The Horizon as a Theme: Throughout the novel, Janie calls upon the symbol of the horizon to represent her desire for a fulfilling, liberating, and exciting life. An important aspect of her life story involves battling others’ attempts to figuratively shrink her horizon— especially her first two husbands. Even Nanny “had taken the biggest thing God ever made, the horizon . . . and pinched it in to such a little bit of a thing that she could tie it about [Janie’s] neck tight enough to choke her.” However, Janie tells Pheoby that her brief marriage to Tea Cake transported her “to the horizon and back,” so she is satisfied with life when she returns to Eatonville.
- For discussion: Though Janie loves Tea Cake, he is still abusive and controlling at times. Why is their marriage still satisfying to her? What about their life in the Everglades is so liberating and exciting?
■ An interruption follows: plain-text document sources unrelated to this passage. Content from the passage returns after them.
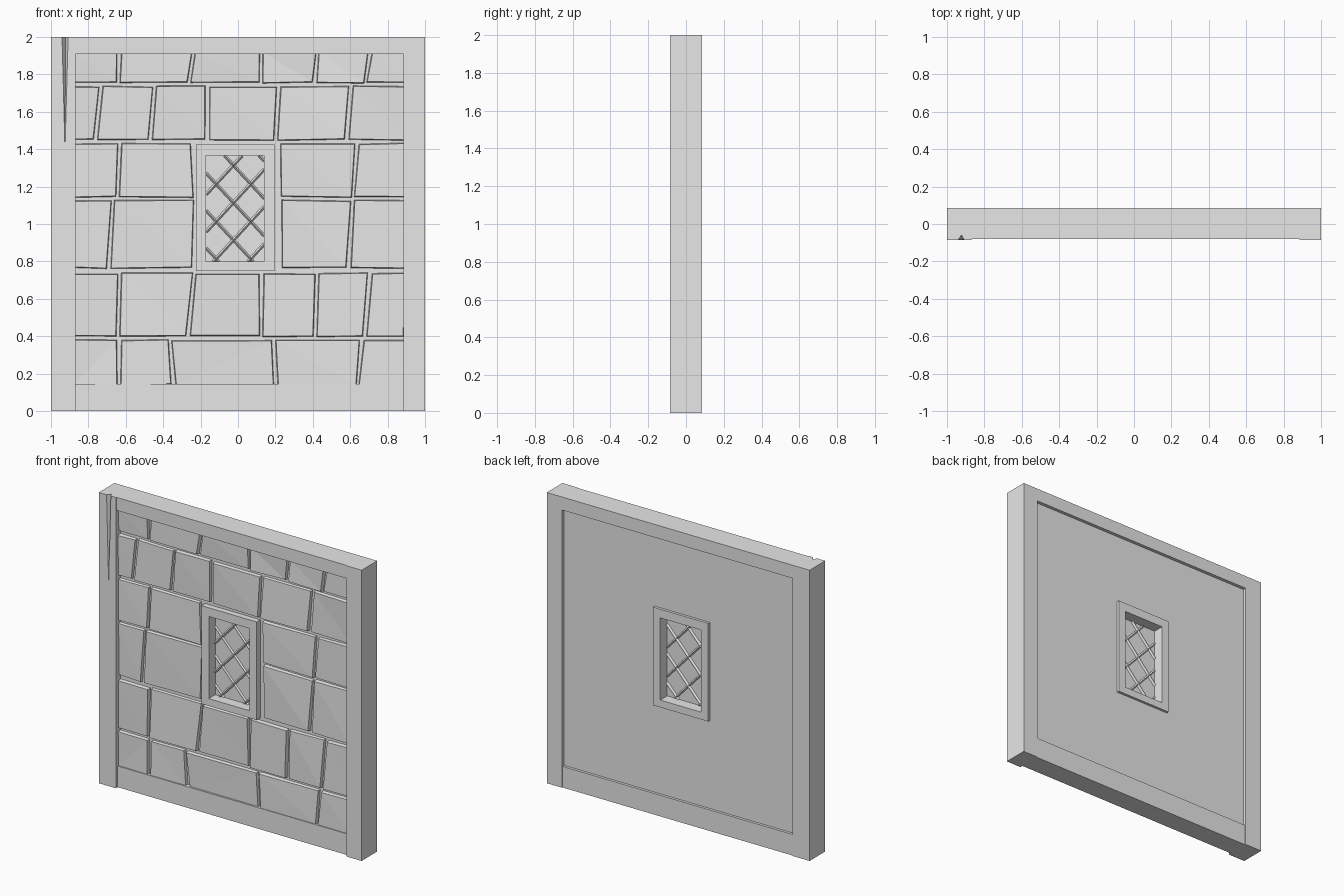
import bpy, bmesh, math, random
from mathutils import Vector

random.seed(4)
if "Cube" in bpy.data.objects:
    bpy.data.objects.remove(bpy.data.objects["Cube"])

grey = bpy.data.materials.new("plain_grey")
grey.use_nodes = True
grey.diffuse_color = (0.8, 0.8, 0.8, 1)
grey.node_tree.nodes["Principled BSDF"].inputs["Base Color"].default_value = (0.8, 0.8, 0.8, 1)


def finish(name, bm):
    bmesh.ops.recalc_face_normals(bm, faces=bm.faces)
    mesh = bpy.data.meshes.new(name)
    bm.to_mesh(mesh)
    bm.free()
    mesh.materials.append(grey)
    obj = bpy.data.objects.new(name, mesh)
    bpy.context.collection.objects.link(obj)
    return obj


def loft(bm, rings, closed=False):
    """Join rings of equal length; cap the ends, or close into a loop."""
    vs = [[bm.verts.new(p) for p in ring] for ring in rings]
    n = len(vs[0])
    pairs = list(zip(vs, vs[1:])) + ([(vs[-1], vs[0])] if closed else [])
    for a, b in pairs:
        for i in range(n):
            j = (i + 1) % n
            bm.faces.new((a[i], a[j], b[j], b[i]))
    if not closed:
        bm.faces.new(vs[0])
        bm.faces.new(vs[-1])


def rect(x0, x1, z0, z1, y):
    return [(x0, y, z0), (x1, y, z0), (x1, y, z1), (x0, y, z1)]


def box(name, x0, x1, y0, y1, z0, z1):
    bm = bmesh.new()
    loft(bm, [rect(x0, x1, z0, z1, y0), rect(x0, x1, z0, z1, y1)])
    return finish(name, bm)


def ring(name, outer, inner, y0, y1):
    """Rectangular slab with a rectangular hole."""
    bm = bmesh.new()
    loft(bm, [rect(*outer, y0), rect(*outer, y1), rect(*inner, y1), rect(*inner, y0)], True)
    return finish(name, bm)


# Outer timbers
POST_L, POST_R = -0.87, 0.885
D = 0.085
right_post = box("right_post", -1, POST_L, -D, D, 0, 2)
box("left_post", POST_R, 1, -D, D, 0, 2)
box("top_beam", POST_L, POST_R, -0.08, D, 1.91, 2)
box("bottom_beam", POST_L, POST_R, -0.065, 0.08, 0, 0.145)

# Tapered split cut into the top of one post
bm = bmesh.new()
tip = bm.verts.new((-0.925, -D, 1.39))
top = [bm.verts.new(p) for p in ((-0.945, -0.09, 2.02), (-0.905, -0.09, 2.02), (-0.922, -0.058, 2.02))]
bm.faces.new(top)
for i in range(3):
    bm.faces.new((top[i], top[(i + 1) % 3], tip))
cutter = finish("split_cutter", bm)
cutter.hide_render = True
mod = right_post.modifiers.new("split", "BOOLEAN")
mod.object = cutter
mod.solver = "EXACT"
bpy.context.view_layer.objects.active = right_post
bpy.ops.object.modifier_apply(modifier=mod.name)
bpy.data.objects.remove(cutter)

# Wall core and window frame
FRAME = (-0.225, 0.195, 0.75, 1.425)
HOLE = (-0.17, 0.14, 0.8, 1.365)
ring("wall_core", (POST_L, POST_R, 0.1, 1.95), HOLE, -0.035, 0.062)
ring("window_frame", FRAME, HOLE, -0.075, 0.08)
box("window_pane", HOLE[0], HOLE[1], -0.004, 0.004, HOLE[2], HOLE[3])

# Lattice bars, each clipped to the window opening
bm = bmesh.new()
cx, cz = -0.025, 1.315
rise, step, half = 1.08, 0.2, 0.011
for side in (1, -1):
    for k in range(-5, 4):
        base = cz + k * step
        ends = []
        for x in (HOLE[0], HOLE[1]):
            z = base + side * rise * (x - cx)
            z = min(max(z, HOLE[2]), HOLE[3])
            ends.append(Vector((cx + side * (z - base) / rise, 0, z)))
        a, b = ends
        if (b - a).length < 0.03:
            continue
        d = (b - a).normalized()
        across = Vector((-d.z, 0, d.x)) * half
        deep = Vector((0, 0.016 + 0.002 * side, 0))
        loft(bm, [[p + across, p + deep, p - across, p - deep] for p in (a, b)])
finish("window_lattice", bm)

# Stone courses: bottom, top, then joints as (x at bottom, x at top)
L, R = (-0.89, -0.89), (0.9, 0.9)
FL, FR = (-0.225, -0.225), (0.205, 0.205)
WIDE = [L, (-0.64, -0.635), (-0.265, -0.235), (0.125, 0.125), (0.41, 0.425), (0.68, 0.705), R]
courses = [
    (0.13, 0.39, [L, (-0.635, -0.635), (-0.345, -0.365), (0.2, 0.19), (0.64, 0.66), R]),
    (0.39, 0.745, WIDE),
    (0.755, 1.135, [L, (-0.69, -0.67), (-0.235, -0.23)]),
    (0.755, 1.135, [(0.225, 0.22), (0.59, 0.61), R]),
    (1.135, 1.44, [L, (-0.645, -0.635), (-0.225, -0.245)]),
    (1.135, 1.44, [(0.225, 0.215), (0.615, 0.635), R]),
    (1.44, 1.745, [L, (-0.76, -0.73), (-0.47, -0.445), (-0.165, -0.165), (0.2, 0.22), (0.58, 0.605), R]),
    (1.745, 1.93, WIDE),
]


def jitter(amount):
    return random.uniform(-amount, amount)


bm = bmesh.new()
g = 0.008
for z0, z1, joints in courses:
    for (lb, lt), (rb, rt) in zip(joints, joints[1:]):
        corners = [(lb + g, z0 + g), (rb - g, z0 + g), (rt - g, z1 - g), (lt + g, z1 - g)]
        corners = [(x + jitter(0.004), z + jitter(0.004)) for x, z in corners]
        mx = sum(c[0] for c in corners) / 4
        mz = sum(c[1] for c in corners) / 4
        back = [(x, -0.03, z) for x, z in corners]
        front = [(x - math.copysign(0.005, x - mx), -0.057 + jitter(0.006),
                  z - math.copysign(0.005, z - mz)) for x, z in corners]
        loft(bm, [back, front])
bmesh.ops.triangulate(bm, faces=[f for f in bm.faces if all(v.co.y < -0.04 for v in f.verts)])
finish("wall_stones", bm)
- For discussion: In a literal sense, “the horizon” does not exist—it is caused by the curvature of the earth; the sky and landscape do not actually meet. Why would Hurston choose what is essentially an illusion to represent the excitement of the unknown? What does the symbol of the horizon imply about Janie’s quest for independence and love?
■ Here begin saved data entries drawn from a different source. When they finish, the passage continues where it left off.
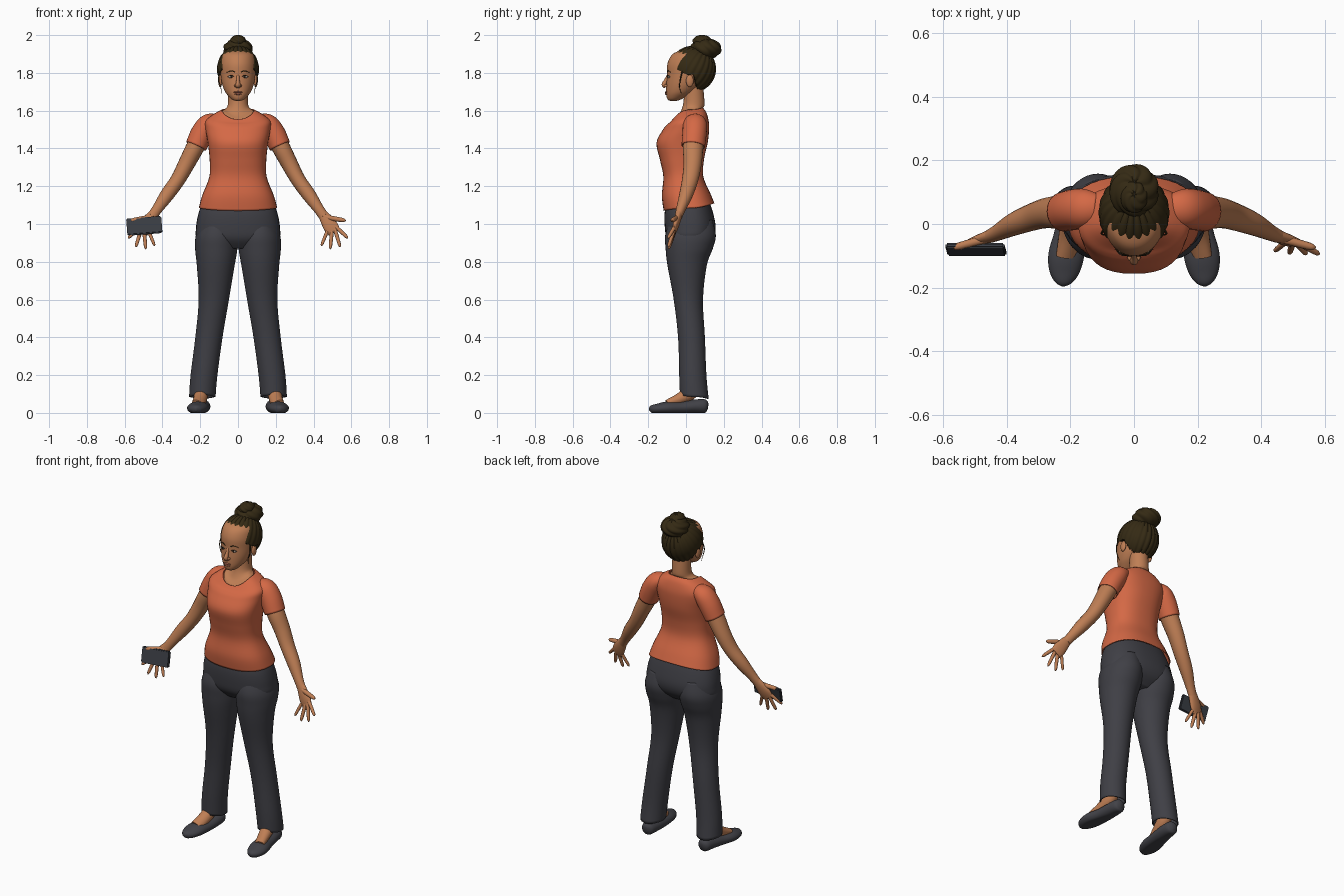
import bpy
import bmesh
import math
from mathutils import Matrix, Vector

cube = bpy.data.objects.get("Cube")
if cube:
    bpy.data.objects.remove(cube)


def material(name, *rgb):
    mat = bpy.data.materials.new(name)
    mat.use_nodes = True
    mat.diffuse_color = (*rgb, 1)
    mat.node_tree.nodes["Principled BSDF"].inputs["Base Color"].default_value = (*rgb, 1)
    return mat


SKIN = material("warm skin", .52, .21, .09)
HAIR = material("dark brown hair", .035, .023, .007)
SHIRT = material("orange cloth", .66, .14, .06)
TROUSER = material("charcoal cloth", .05, .05, .06)
SHOE = material("dark shoe", .055, .055, .065)
PHONE = material("slate phone", .04, .045, .055)
LIP = material("lip", .40, .13, .075)
WHITE = material("eye white", .45, .38, .33)
DARK = material("iris brown", .03, .018, .01)


def finish(name, bm, mat, mirror=False, shell=0):
    """Turn a bmesh into a smooth object, optionally mirrored or thickened."""
    bmesh.ops.recalc_face_normals(bm, faces=bm.faces)
    mesh = bpy.data.meshes.new(name)
    bm.to_mesh(mesh)
    bm.free()
    mesh.materials.append(mat)
    mesh.shade_smooth()
    mesh.set_sharp_from_angle(angle=math.radians(50))
    obj = bpy.data.objects.new(name, mesh)
    bpy.context.collection.objects.link(obj)
    if shell:
        mod = obj.modifiers.new("thickness", "SOLIDIFY")
        mod.thickness = shell
        mod.offset = -1
    if mirror:
        mod = obj.modifiers.new("other side", "MIRROR")
        mod.use_mirror_merge = False
    return obj


def spline(rows, steps):
    """Smooth interpolation through rows of numbers."""
    out = []
    last = len(rows) - 1
    for i in range(last):
        a, b, c, d = (rows[max(0, min(last, i + k))] for k in (-1, 0, 1, 2))
        for s in range(steps):
            t = s / steps
            out.append([q + t / 2 * (r - p + t * (2 * p - 5 * q + 4 * r - w + t * (3 * (q - r) + w - p)))
                        for p, q, r, w in zip(a, b, c, d)])
    return out + [list(rows[-1])]


def bridge(rings, cap):
    bm = bmesh.new()
    loops = [[bm.verts.new(p) for p in ring] for ring in rings]
    n = len(loops[0])
    for lo, hi in zip(loops, loops[1:]):
        for j in range(n):
            k = (j + 1) % n
            bm.faces.new((lo[j], lo[k], hi[k], hi[j]))
    if cap:
        bm.faces.new(loops[0])
        bm.faces.new(loops[-1])
    return bm


def circle(n, power=1):
    for j in range(n):
        a = math.tau * j / n
        yield [math.copysign(abs(v) ** power, v) for v in (math.cos(a), math.sin(a))]


def stack(name, mat, rows, power=1, cap=True, n=40, **kw):
    """Rows: height, centre x, half width, front y, back y, front dip, back rise."""
    rows = [tuple(r) + (0,) * (7 - len(r)) for r in rows]
    rings = []
    for z, cx, rx, front, back, dip, rise in spline(rows, 5):
        rings.append([(cx + rx * c, (front + back) / 2 + s * (back - front) / 2,
                       z + s * s * (rise if s > 0 else dip)) for c, s in circle(n, power)])
    return finish(name, bridge(rings, cap), mat, **kw)


def tube(name, mat, rows, cap=True, n=20, floor=False, **kw):
    """Rows: x, y, z, width radius, depth radius, swept along the path."""
    rows = spline(rows, 5)
    pts = [Vector(r[:3]) for r in rows]
    rings = []
    for i, (p, r) in enumerate(zip(pts, rows)):
        t = (pts[min(i + 1, len(pts) - 1)] - pts[max(i - 1, 0)]).normalized()
        side = t.cross(Vector((0, 0, 1) if floor else (0, 1, 0))).normalized()
        up = side.cross(t)
        ring = [p + side * r[3] * c + up * r[4] * s for c, s in circle(n)]
        if floor:
            for v in ring:
                v.z = max(v.z, 0)
        rings.append(ring)
    return finish(name, bridge(rings, cap), mat, **kw)


def ball(name, mat, centre, size, tilt=0, shape=None, n=24, **kw):
    """Ellipsoid; shape(vertex) may reshape the unit sphere first."""
    bm = bmesh.new()
    bmesh.ops.create_uvsphere(bm, u_segments=n * 2, v_segments=n, radius=1)
    for v in bm.verts:
        if shape:
            v.co *= shape(v.co)
    bm.transform(Matrix.Translation(centre) @ Matrix.Diagonal((*size, 1)) @ Matrix.Rotation(tilt, 4, "X"))
    return finish(name, bm, mat, **kw)


# Shirt body and sleeves
stack("shirt_body", SHIRT, [
    (1.085, 0, .208, -.118, .15, -.015, .025), (1.15, 0, .19, -.128, .13, 0, .01),
    (1.25, 0, .152, -.12, .092), (1.34, 0, .15, -.138, .095), (1.43, 0, .16, -.156, .115),
    (1.50, 0, .172, -.122, .122), (1.545, 0, .172, -.102, .12, -.02, 0),
    (1.578, 0, .135, -.086, .108, -.04, .012), (1.605, 0, .088, -.07, .09, -.05, .01)],
    power=.82, cap=False, shell=.006)
tube("sleeve", SHIRT, [(.11, .048, 1.55, .035, .045), (.155, .048, 1.53, .054, .062),
                       (.19, .045, 1.48, .06, .064), (.222, .038, 1.412, .057, .062)],
     cap=False, n=28, mirror=True, shell=.005)

# Trousers
stack("trouser_hips", TROUSER, [
    (1.13, 0, .18, -.095, .12), (1.06, 0, .208, -.113, .143), (.98, 0, .222, -.112, .157),
    (.92, 0, .212, -.1, .14), (.87, 0, .1, -.06, .09)], power=.85)
stack("trouser_leg", TROUSER, [
    (1.02, .11, .08, -.085, .14), (.94, .113, .11, -.11, .158), (.87, .115, .112, -.108, .142),
    (.78, .118, .1, -.098, .11), (.6, .128, .08, -.065, .09), (.4, .154, .072, -.042, .1),
    (.2, .18, .071, -.036, .108), (.085, .189, .07, -.032, .12, .01, -.01)],
    cap=False, mirror=True, shell=.006)

# Feet and slip-on shoes
tube("foot", SKIN, [(.19, .045, .2, .038, .042), (.192, .03, .12, .038, .042),
                    (.2, -.03, .075, .036, .032), (.212, -.1, .045, .034, .022)], mirror=True)
tube("shoe", SHOE, [
    (.188, .117, .035, .012, .015), (.189, .1, .036, .036, .036), (.192, .04, .034, .046, .036),
    (.2, -.03, .028, .05, .034), (.213, -.1, .026, .056, .034), (.219, -.15, .022, .047, .027),
    (.222, -.182, .02, .028, .02), (.223, -.195, .018, .006, .008)],
    n=28, floor=True, mirror=True)

# Arms, palms and fingers
tube("arm", SKIN, [
    (.17, .05, 1.51, .045, .052), (.225, .038, 1.41, .048, .054), (.272, .035, 1.32, .044, .048),
    (.318, .022, 1.235, .039, .043), (.375, 0, 1.155, .037, .036), (.427, -.027, 1.08, .028, .025),
    (.455, -.04, 1.04, .027, .02)], mirror=True)
tube("palm", SKIN, [(.443, -.034, 1.06, .024, .018), (.47, -.046, 1.02, .034, .018),
                    (.492, -.056, .985, .039, .015), (.51, -.064, .957, .034, .009)], mirror=True)
digits = {
    "thumb": ((.468, -.048, 1.035), (.57, -.075, 1.018), .013),
    "index_finger": ((.522, -.062, .982), (.582, -.095, .925), .010),
    "middle_finger": ((.514, -.064, .968), (.541, -.094, .878), .010),
    "ring_finger": ((.497, -.063, .96), (.488, -.092, .867), .010),
    "little_finger": ((.474, -.058, .965), (.441, -.085, .884), .009)}
for name, (base, tip, r) in digits.items():
    a, b = Vector(base), Vector(tip)
    tube(name, SKIN, [(*a.lerp(b, t), r * k, r * k) for t, k in
                      ((-.15, 1), (.3, 1), (.6, .95), (.88, .8), (1, .25))], n=12, mirror=True)

# Phone held in the right hand
bm = bmesh.new()
bmesh.ops.create_cube(bm, size=1)
bm.transform(Matrix.Diagonal((.186, .018, .092, 1)))
bmesh.ops.bevel(bm, geom=bm.edges[:], offset=.005, segments=2, affect="EDGES")
bm.transform(Matrix.Translation((-.496, -.08, .99)) @ Matrix.Rotation(-.08, 4, "Y") @ Matrix.Rotation(-.28, 4, "X"))
finish("phone", bm, PHONE)

# Neck and head
stack("neck", SKIN, [
    (1.57, 0, .085, -.066, .08, -.05, .01), (1.598, 0, .084, -.066, .084, -.05, .01),
    (1.612, 0, .064, -.035, .092, -.03, .005), (1.64, 0, .053, -.014, .098), (1.74, 0, .052, -.01, .09)])
stack("head", SKIN, [
    (1.652, 0, .012, -.083, -.05), (1.658, 0, .03, -.096, -.03), (1.675, 0, .049, -.103, .005),
    (1.70, 0, .068, -.105, .045), (1.74, 0, .084, -.104, .085), (1.79, 0, .092, -.1, .11),
    (1.85, 0, .094, -.098, .13), (1.9, 0, .078, -.07, .11), (1.925, 0, .03, -.01, .06)])

# Face details
tube("nose", SKIN, [(0, -.092, 1.79, .008, .008), (0, -.105, 1.762, .009, .010),
                    (0, -.116, 1.738, .013, .013), (0, -.108, 1.724, .012, .008)], n=16)
ball("nostril_wing", SKIN, (.012, -.106, 1.732), (.008, .011, .008), n=10, mirror=True)
ball("upper_lip", LIP, (0, -.104, 1.698), (.023, .008, .005), n=12)
ball("lower_lip", LIP, (0, -.104, 1.689), (.019, .008, .006), n=12)
ball("eye", WHITE, (.036, -.089, 1.779), (.016, .008, .007), n=12, mirror=True)
ball("iris", DARK, (.035, -.0945, 1.779), (.006, .004, .006), n=10, mirror=True)
tube("upper_eyelid", DARK, [(.019, -.096, 1.779, .001, .001), (.035, -.099, 1.787, .002, .002),
                            (.054, -.086, 1.78, .001, .001)], n=8, mirror=True)
tube("eyebrow", HAIR, [(.016, -.099, 1.803, .002, .002), (.036, -.094, 1.811, .003, .002),
                       (.06, -.079, 1.802, .001, .001)], n=8, mirror=True)
ball("ear", SKIN, (.094, .02, 1.757), (.011, .02, .032), tilt=.2, n=12, mirror=True)


# Swept-back hair: grooves run to the bun, the face area sinks under the skin
def swept_hair(co):
    p = Matrix.Rotation(-.5, 3, "X") @ co
    x, y, z = p.x * .11, p.y * .125 + .035, p.z * .125 + 1.82
    hairline = 1.872 - 8 * x * x
    face = y < .035 + (1.785 - z) * .3 and z < hairline
    groove = abs(math.sin(11 * math.atan2(co.x, co.y)))
    return .7 if face else .97 + .045 * groove


def coil(co):
    return .93 + .1 * abs(math.sin(3 * math.atan2(co.y, co.x) + 4 * co.z))


ball("hair", HAIR, (0, .035, 1.82), (.11, .123, .122), tilt=-.5, shape=swept_hair, n=56)
ball("bun", HAIR, (0, .105, 1.927), (.077, .082, .055), tilt=-.3, shape=coil, n=32)
ball("bun_knot", HAIR, (0, .085, 1.968), (.042, .05, .032), tilt=-.2, shape=coil, n=24)
tube("loose_strand", HAIR, [(.096, -.02, 1.81, .004, .004), (.102, -.03, 1.765, .003, .003),
                            (.092, -.034, 1.725, .002, .002), (.085, -.024, 1.69, .001, .001)],
     n=8, mirror=True)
Gender Roles: Gender is an important part of the plot in Their Eyes Were Watching God. A large part of Janie’s identity quest unfolds as she learns how to stand up for herself, especially when men try to control her. Each one of her husbands attempts to dominate her by using emotional and physical abuse—even Tea Cake, whom she truly loves.
- For discussion: While Janie is often victimized by men in the novel, she has few female advocates besides Pheoby. Why do you think this is the case? What might be Hurston’s reasons for leaving out strong female companionship?
- For discussion: Why is it important that Janie’s quest for independence and agency culminates in shooting Tea Cake in order to protect herself? Why might it have been necessary for Hurston to include such a violent act? What evidence can you find to support your opinions?
Janie’s Quest for Love: Their Eyes Were Watching God is a bildungsroman because it follows Janie’s “coming of age” story. In many ways, her life story is a quest for unconditional, reciprocal love, as well as for independence. Janie wants to be loved by Nanny, but Nanny does not care about Janie’s happiness. Janie believes she will grow to love Logan Killicks, but he forces her to work and calls her names. Though Janie initially loves Jody, he proves to be oppressive, controlling, and cruel. And, though Janie deeply loves Tea Cake, he resorts to beating her to prove he can dominate her.
- For discussion: How does Janie’s character change from the novel’s beginning when she is living with Nanny to the moment she shoots Tea Cake to defend herself? In what ways does her character remain the same? In what ways does her character change or...
(The entire section is 1,913 words.)